In the wake of the twin tragedies in Kamloops, British Columbia and London, Ontario, The Toronto Star recently posed the question as to whether Canadians should celebrate Canada Day at all this year, or turn this July 1st holiday into a national day of sombre reflection instead. My answer is that we should celebrate. I am heartbroken by what happened, but I am also heartbroken by the level of animosity toward the country I call home.
Let me be clear. I am
not opposed to a national day of mourning and sombre reflection per se. In fact, I strongly support such an
initiative. However, I don’t think that
it should take place on Canada Day.
Canada Day is a day to celebrate this country, not to dwell on its flaws
and dirty laundry. This does not mean
that Canada is perfect and above criticism.
It is most definitely not an endorsement of the “my country right or
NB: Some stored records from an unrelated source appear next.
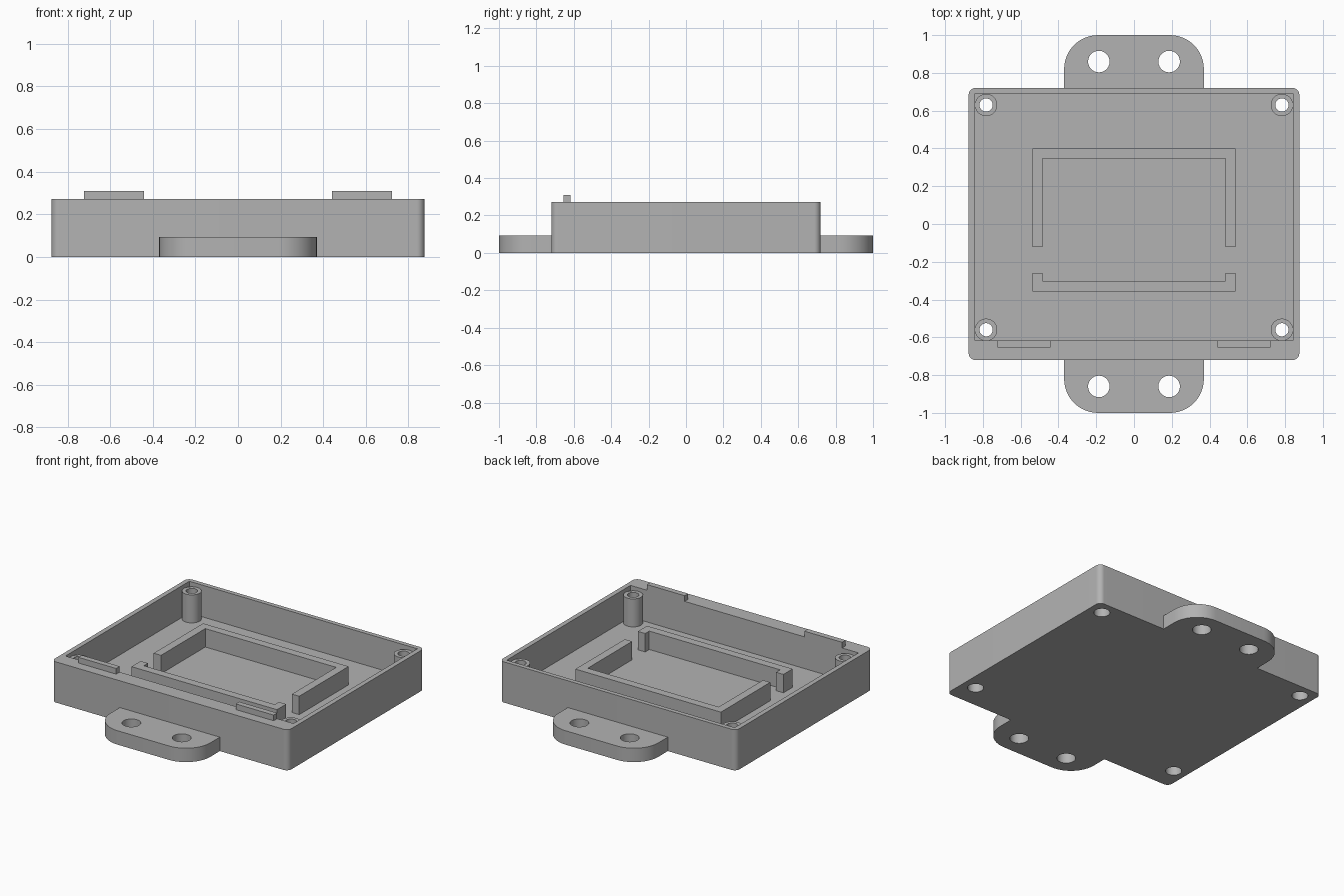
import bpy, bmesh, math

if "Cube" in bpy.data.objects:
    bpy.data.objects.remove(bpy.data.objects["Cube"], do_unlink=True)

grey = bpy.data.materials.new("mid_grey")
grey.use_nodes = True
colour = (0.45, 0.45, 0.45, 1)
grey.diffuse_color = colour
grey.node_tree.nodes["Principled BSDF"].inputs["Base Color"].default_value = colour


def prism(name, outline, z0, z1):
    """Extrude a counter-clockwise outline from z0 to z1."""
    bm = bmesh.new()
    base = bm.faces.new([bm.verts.new((x, y, z0)) for x, y in outline])
    bm.normal_update()
    top = bmesh.ops.extrude_face_region(bm, geom=[base], use_keep_orig=True)
    moved = [v for v in top["geom"] if isinstance(v, bmesh.types.BMVert)]
    bmesh.ops.translate(bm, vec=(0, 0, z1 - z0), verts=moved)
    bmesh.ops.recalc_face_normals(bm, faces=bm.faces)
    mesh = bpy.data.meshes.new(name)
    bm.to_mesh(mesh)
    bm.free()
    mesh.materials.append(grey)
    obj = bpy.data.objects.new(name, mesh)
    bpy.context.collection.objects.link(obj)
    return obj


def rounded(x0, x1, y0, y1, radii=(0, 0, 0, 0), steps=12):
    """Rectangle outline; radii run front-right, back-right, back-left, front-left."""
    corners = [(x1, y0, -1, 1), (x1, y1, -1, -1), (x0, y1, 1, -1), (x0, y0, 1, 1)]
    pts = []
    for i, ((x, y, sx, sy), r) in enumerate(zip(corners, radii)):
        if r == 0:
            pts.append((x, y))
            continue
        for k in range(steps + 1):
            a = math.pi / 2 * (i - 1 + k / steps)
            pts.append((x + sx * r + r * math.cos(a), y + sy * r + r * math.sin(a)))
    return pts


def circle(x, y, r, n=40):
    return [(x + r * math.cos(2 * math.pi * k / n), y + r * math.sin(2 * math.pi * k / n))
            for k in range(n)]


def cut(obj, cutters):
    """Subtract the cutters, keeping them for reuse."""
    for c in cutters:
        mod = obj.modifiers.new("cut", "BOOLEAN")
        mod.operation = "DIFFERENCE"
        mod.solver = "EXACT"
        mod.object = c
    graph = bpy.context.evaluated_depsgraph_get()
    mesh = bpy.data.meshes.new_from_object(obj.evaluated_get(graph))
    obj.modifiers.clear()
    obj.data = mesh


WIDTH, DEPTH, HEIGHT, FLOOR = 0.875, 0.72, 0.272, 0.06
BACK_IN, FRONT_IN, SIDE_IN = 0.69, -0.618, 0.843
parts, helpers = [], []

# Tray with a thicker front wall
tray = prism("tray", rounded(-WIDTH, WIDTH, -DEPTH, DEPTH, (0.035,) * 4), 0, HEIGHT)
cavity = prism("cavity_cutter", rounded(-SIDE_IN, SIDE_IN, FRONT_IN, BACK_IN), FLOOR, 0.5)
helpers.append(cavity)
tray_cutters = [cavity]
parts.append(tray)

# Hollow screw posts with a wider recess underneath
for side, sx in (("left", 1), ("right", -1)):
    for end, y in (("front", -0.56), ("back", 0.63)):
        x = sx * 0.783
        post = prism(f"{end}_{side}_post", circle(x, y, 0.059), FLOOR, 0.247)
        bore = prism("bore_cutter", circle(x, y, 0.035), -0.1, 0.5)
        recess = prism("recess_cutter", circle(x, y, 0.049), -0.1, 0.1)
        cut(post, [bore, recess])
        tray_cutters.append(recess)
        helpers += [bore, recess]
        parts.append(post)
cut(tray, tray_cutters)

# Mounting tabs with two holes each
for end, s in (("front", -1), ("back", 1)):
    y0, y1 = sorted((s * DEPTH, s))
    r = 0.18
    radii = (0, r, r, 0) if s > 0 else (r, 0, 0, r)
    tab = prism(f"{end}_tab", rounded(-0.37, 0.37, y0, y1, radii), 0, 0.093)
    holes = [prism("hole_cutter", circle(x, s * 0.86, 0.057), -0.1, 0.2)
             for x in (-0.186, 0.186)]
    cut(tab, holes)
    helpers += holes
    parts.append(tab)

# Retaining frame on the floor: deep back bracket and shallow front bracket
def bracket(name, y_open, y_closed, wall):
    o, i = 0.538, 0.484
    pts = [(-o, y_open), (-o, y_closed), (o, y_closed), (o, y_open),
           (i, y_open), (i, y_closed - wall), (-i, y_closed - wall), (-i, y_open)]
    parts.append(prism(name, pts, FLOOR, 0.183))

bracket("back_bracket", -0.122, 0.4, 0.054)
bracket("front_bracket", -0.26, -0.357, -0.054)

# Lid clips standing on the front wall
for side, x0, x1 in (("left", 0.442, 0.722), ("right", -0.722, -0.442)):
    parts.append(prism(f"{side}_clip", rounded(x0, x1, -0.655, FRONT_IN), HEIGHT, 0.31))

for h in helpers:
    bpy.data.objects.remove(h, do_unlink=True)

# Smooth the round walls, keep edges sharp
bpy.ops.object.select_all(action="DESELECT")
for p in parts:
    p.select_set(True)
bpy.context.view_layer.objects.active = tray
bpy.ops.object.shade_smooth_by_angle(angle=math.radians(30))
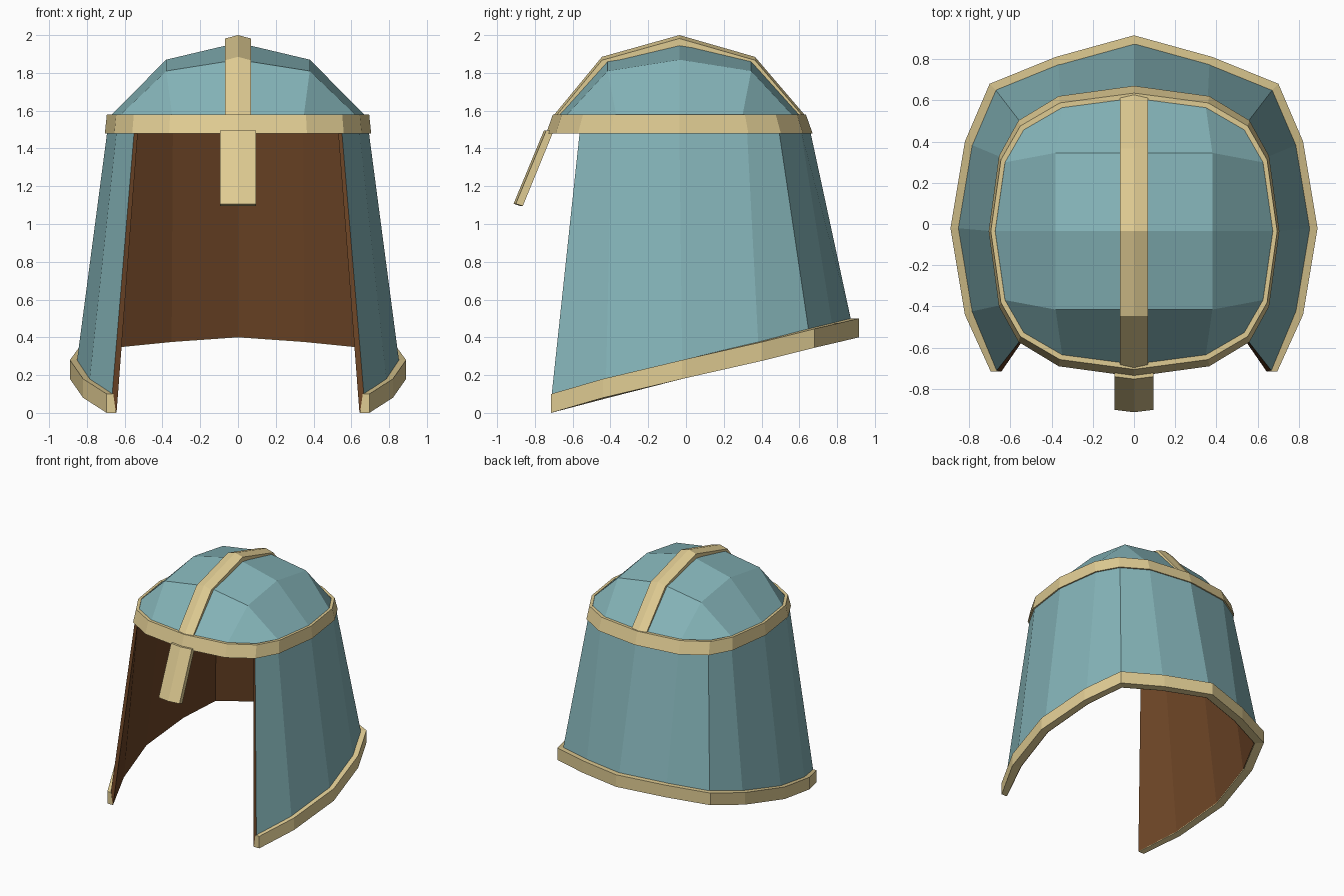
import bpy, bmesh

if "Cube" in bpy.data.objects:
    bpy.data.objects.remove(bpy.data.objects["Cube"])

def material(name, col):
    m = bpy.data.materials.new(name)
    m.diffuse_color = (*col, 1)
    m.use_nodes = True
    m.node_tree.nodes["Principled BSDF"].inputs["Base Color"].default_value = m.diffuse_color
    return m

TEAL = material("teal steel", (0.235, 0.46, 0.485))
GOLD = material("pale gold", (0.74, 0.60, 0.29))
BROWN = material("brown lining", (0.150, 0.058, 0.019))

def finish(bm, name, mats, inward=False):
    bmesh.ops.recalc_face_normals(bm, faces=bm.faces)
    if inward:
        bmesh.ops.reverse_faces(bm, faces=bm.faces)
    me = bpy.data.meshes.new(name)
    bm.to_mesh(me)
    bm.free()
    for m in mats:
        me.materials.append(m)
    bpy.context.collection.objects.link(bpy.data.objects.new(name, me))

def loft(name, sections, mats, closed=False, rule=lambda k: 0, cap=0):
    """Skin a row of equal closed cross-sections."""
    bm = bmesh.new()
    vs = [[bm.verts.new(p) for p in s] for s in sections]
    n, count = len(vs[0]), len(vs)
    for i in range(count if closed else count - 1):
        a, b = vs[i], vs[(i + 1) % count]
        for k in range(n):
            j = (k + 1) % n
            bm.faces.new((a[k], a[j], b[j], b[k])).material_index = rule(k)
    if not closed:
        for end in (vs[0], vs[-1]):
            bm.faces.new(end).material_index = cap
    finish(bm, name, mats)

CY = -0.035   # centre of the crown in y

def ring_point(i, j, sx=1, sy=1, z=1.5):
    """Point of the 16-sided brow outline, from a 4 x 4 grid's border."""
    main, side = {0: (0.705, 0), 1: (0.655, 0.365), 2: (0.56, 0.537)}[min(abs(i), abs(j))]
    if abs(i) == 2 and abs(j) == 2:
        x, y = main, side
    elif abs(i) == 2:
        x, y = main, side
    else:
        x, y = side, main
    sgn = lambda t: (t > 0) - (t < 0)
    return (sgn(i) * x * sx, CY + sgn(j) * y * sy, z)

BORDER = ([(i, -2) for i in range(-2, 2)] + [(2, j) for j in range(-2, 2)]
          + [(i, 2) for i in range(2, -2, -1)] + [(-2, j) for j in range(2, -2, -1)])

# dome and its lining: 4 x 4 grid with a skirt below the border
def dome(name, mat, border, skirt, half, drop, inward=False):
    bm = bmesh.new()
    g = {}
    for i in range(-2, 3):
        for j in range(-2, 3):
            if max(abs(i), abs(j)) == 2:
                p = ring_point(i, j, *border)
            else:
                p = (i * half, CY + j * half, (1.96, 1.87, 1.81)[abs(i) + abs(j)] - drop)
            g[i, j] = bm.verts.new(p)
    for i in range(-2, 2):
        for j in range(-2, 2):
            bm.faces.new((g[i, j], g[i + 1, j], g[i + 1, j + 1], g[i, j + 1]))
    low = [bm.verts.new(ring_point(i, j, *skirt)) for i, j in BORDER]
    for k in range(16):
        m = (k + 1) % 16
        bm.faces.new((g[BORDER[k]], g[BORDER[m]], low[m], low[k]))
    finish(bm, name, [mat], inward)

dome("dome", TEAL, (0.955, 0.915, 1.575), (0.975, 0.965, 1.495), 0.38, 0)
dome("dome_lining", BROWN, (0.93, 0.89, 1.56), (0.945, 0.945, 1.485), 0.365, 0.03, True)

# brow band
loft("brow_band", [[ring_point(i, j, 1, 1, 1.48), ring_point(i, j, 0.985, 0.95, 1.58),
                    ring_point(i, j, 0.955, 0.915, 1.58), ring_point(i, j, 0.95, 0.95, 1.48)]
                   for i, j in BORDER], [GOLD], closed=True)

# neck and cheek guard: outline from right front edge round the back to the left
TOP = [(2, -2), (2, -1), (2, 0), (2, 1), (2, 2), (1, 2), (0, 2)]
LOW = [(0.695, -0.715, 0.0), (0.82, -0.44, 0.08), (0.89, -0.02, 0.18), (0.82, 0.40, 0.275),
       (0.70, 0.68, 0.345), (0.38, 0.81, 0.375), (0, 0.915, 0.40)]

def low_point(p, s, dz):
    front = p[1] < -0.6
    return (p[0] * s, p[1] if front else -0.02 + (p[1] + 0.02) * s, p[2] + dz)

def mirrored(half):
    return half + [[(-x, y, z) for x, y, z in s] for s in half[-2::-1]]

shell = [[ring_point(*t, 0.98, 0.98, 1.5), low_point(p, 0.963, 0.06),
          low_point(p, 0.925, 0.002), ring_point(*t, 0.945, 0.96, 1.5)] for t, p in zip(TOP, LOW)]
loft("neck_guard", mirrored(shell), [TEAL, BROWN], rule=lambda k: 0 if k == 0 else 1, cap=1)

# lower trim
trim = [[low_point(p, 1, 0), low_point(p, 1, 0.1), low_point(p, 0.95, 0.1), low_point(p, 0.93, 0)]
        for p in LOW]
loft("lower_trim", mirrored(trim), [GOLD])

# ridge strip over the crown, folded along its middle
OUT = [(-0.705, 1.57), (-0.445, 1.885), (CY, 2.0), (0.365, 1.885), (0.635, 1.57)]
INN = [(-0.65, 1.56), (-0.41, 1.85), (CY, 1.945), (0.34, 1.85), (0.58, 1.56)]
loft("crown_ridge", [[(-0.068, a[0], a[1] - 0.018), (0, *a), (0.068, a[0], a[1] - 0.018),
                      (0.068, b[0], b[1] - 0.018), (0, *b), (-0.068, b[0], b[1] - 0.018)]
                     for a, b in zip(OUT, INN)], [GOLD])

# nose guard
loft("nose_guard", [[(-0.095, y + 0.012, z), (0, y, z), (0.095, y + 0.012, z),
                     (0.095, y + t + 0.012, z + dz), (0, y + t, z + dz), (-0.095, y + t + 0.012, z + dz)]
                    for y, z, t, dz in ((-0.752, 1.495, 0.04, 0), (-0.913, 1.107, 0.037, -0.012))], [GOLD])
wrong” mentality. I am deeply agonized
and saddened by the sorry history of the residential schools and the brutal
attack on the Muslim family in London. There
are no words to express the horror of those two atrocities. It is not my intention to minimize what
I would argue, however, that Canadians need to celebrate Canada Day more than ever in 2021. We are still suffering through a long, nightmarish pandemic. The situation has improved, but we are not out of the woods yet. The Delta variant is threatening to curtail our progress and many people have not received their second dose of the vaccine yet. COVID-19 has caused enormous physical and mental anguish. A large number of us have lost our loved ones, our businesses and our homes.
For just one day, can we stop beating our head against the wall? On July 1st, can we not think of our achievements instead? Canada is still the land of Terry Fox, Alexander Graham Bell, Tommy Douglas, The Famous Five, Lester Pearson, Thérèse Casgrain, Dr. David Suzuki, Pierre Trudeau, John Diefenbaker, Dr. Norman Bethune, Dr. Frederick Banting, Marshall McLuhan, Oscar Peterson, Emily Carr,, Viola Desmond, Margaret Atwood, Tom Longboat, The Group of Seven, Lincoln Alexander, Pauline Johnson and Alice Munro. They are not perfect people, but they and countless other Canadians have made great contributions to humanity and to and a more just society. They have excelled in their field of endeavour, whether it be music, art, politics, law, literature, sports or medicine and science.
On Canada Day, we would do well to remember these historical facts:
* In 1793, Upper Canada, now Ontario, introduced the Act Against Slavery, becoming the first territory in the British Empire to pass legislation leading to the gradual abolition of slavery in its jurisdiction.
* Canada is still the country that gave the world insulin, liberated the Netherlands and Sicily from Nazis, ended the 1956 Suez Crisis and instituted the practice of peacekeeping, for which Lester Pearson was awarded the Nobel Peace Prize in 1957.
* In 1948, A Canadian, John Peters Humphrey (1905-1995), was instrumental in drafting the United Nations Universal Declaration of Human Rights, Humphrey, a native of Hampton, New Brunswick, was a legal scholar, a human rights advocate and a professor at Montreal's McGill University.
* In 1979 the Canadian government, along with the CIA, helped six American diplomats evade capture during the seizure of the United States embassy in Tehran, Iran.
* The people of Gander, Newfoundland provided hospitality and a friendly atmosphere to stranded American air travellers during the September 2001 terrorist attacks in the United States.
* In a world where democracy seems to be losing ground to dictators, despots and authoritarians, Canada is fortunate to have a parliamentary democracy and a free press, however imperfect. We can change our governments and criticize our leaders.
People and governments are imperfect. No country is immune from racism and Canada is certainly no exception. Should Germans refuse to celebrate the achievements of their country because of Hitler and the Nazis? Should Americans take a pass on their July 4th Independence Day because of slavery and segregation?
Canada is not Utopia, but we certainly try to acknowledge our shortcomings and our terrible historical deeds. Unlike some countries, we seek reconciliation and issue apologies. Refugees risk their lives every day to come to this country. Immigrants continue to arrive here in search of a better life. It is one of the freest nations on earth. From the Atlantic Ocean to the Rocky Mountains, this is a beautiful country. I am proud to be a Canadian and I will definitely be celebrating Canada Day this year.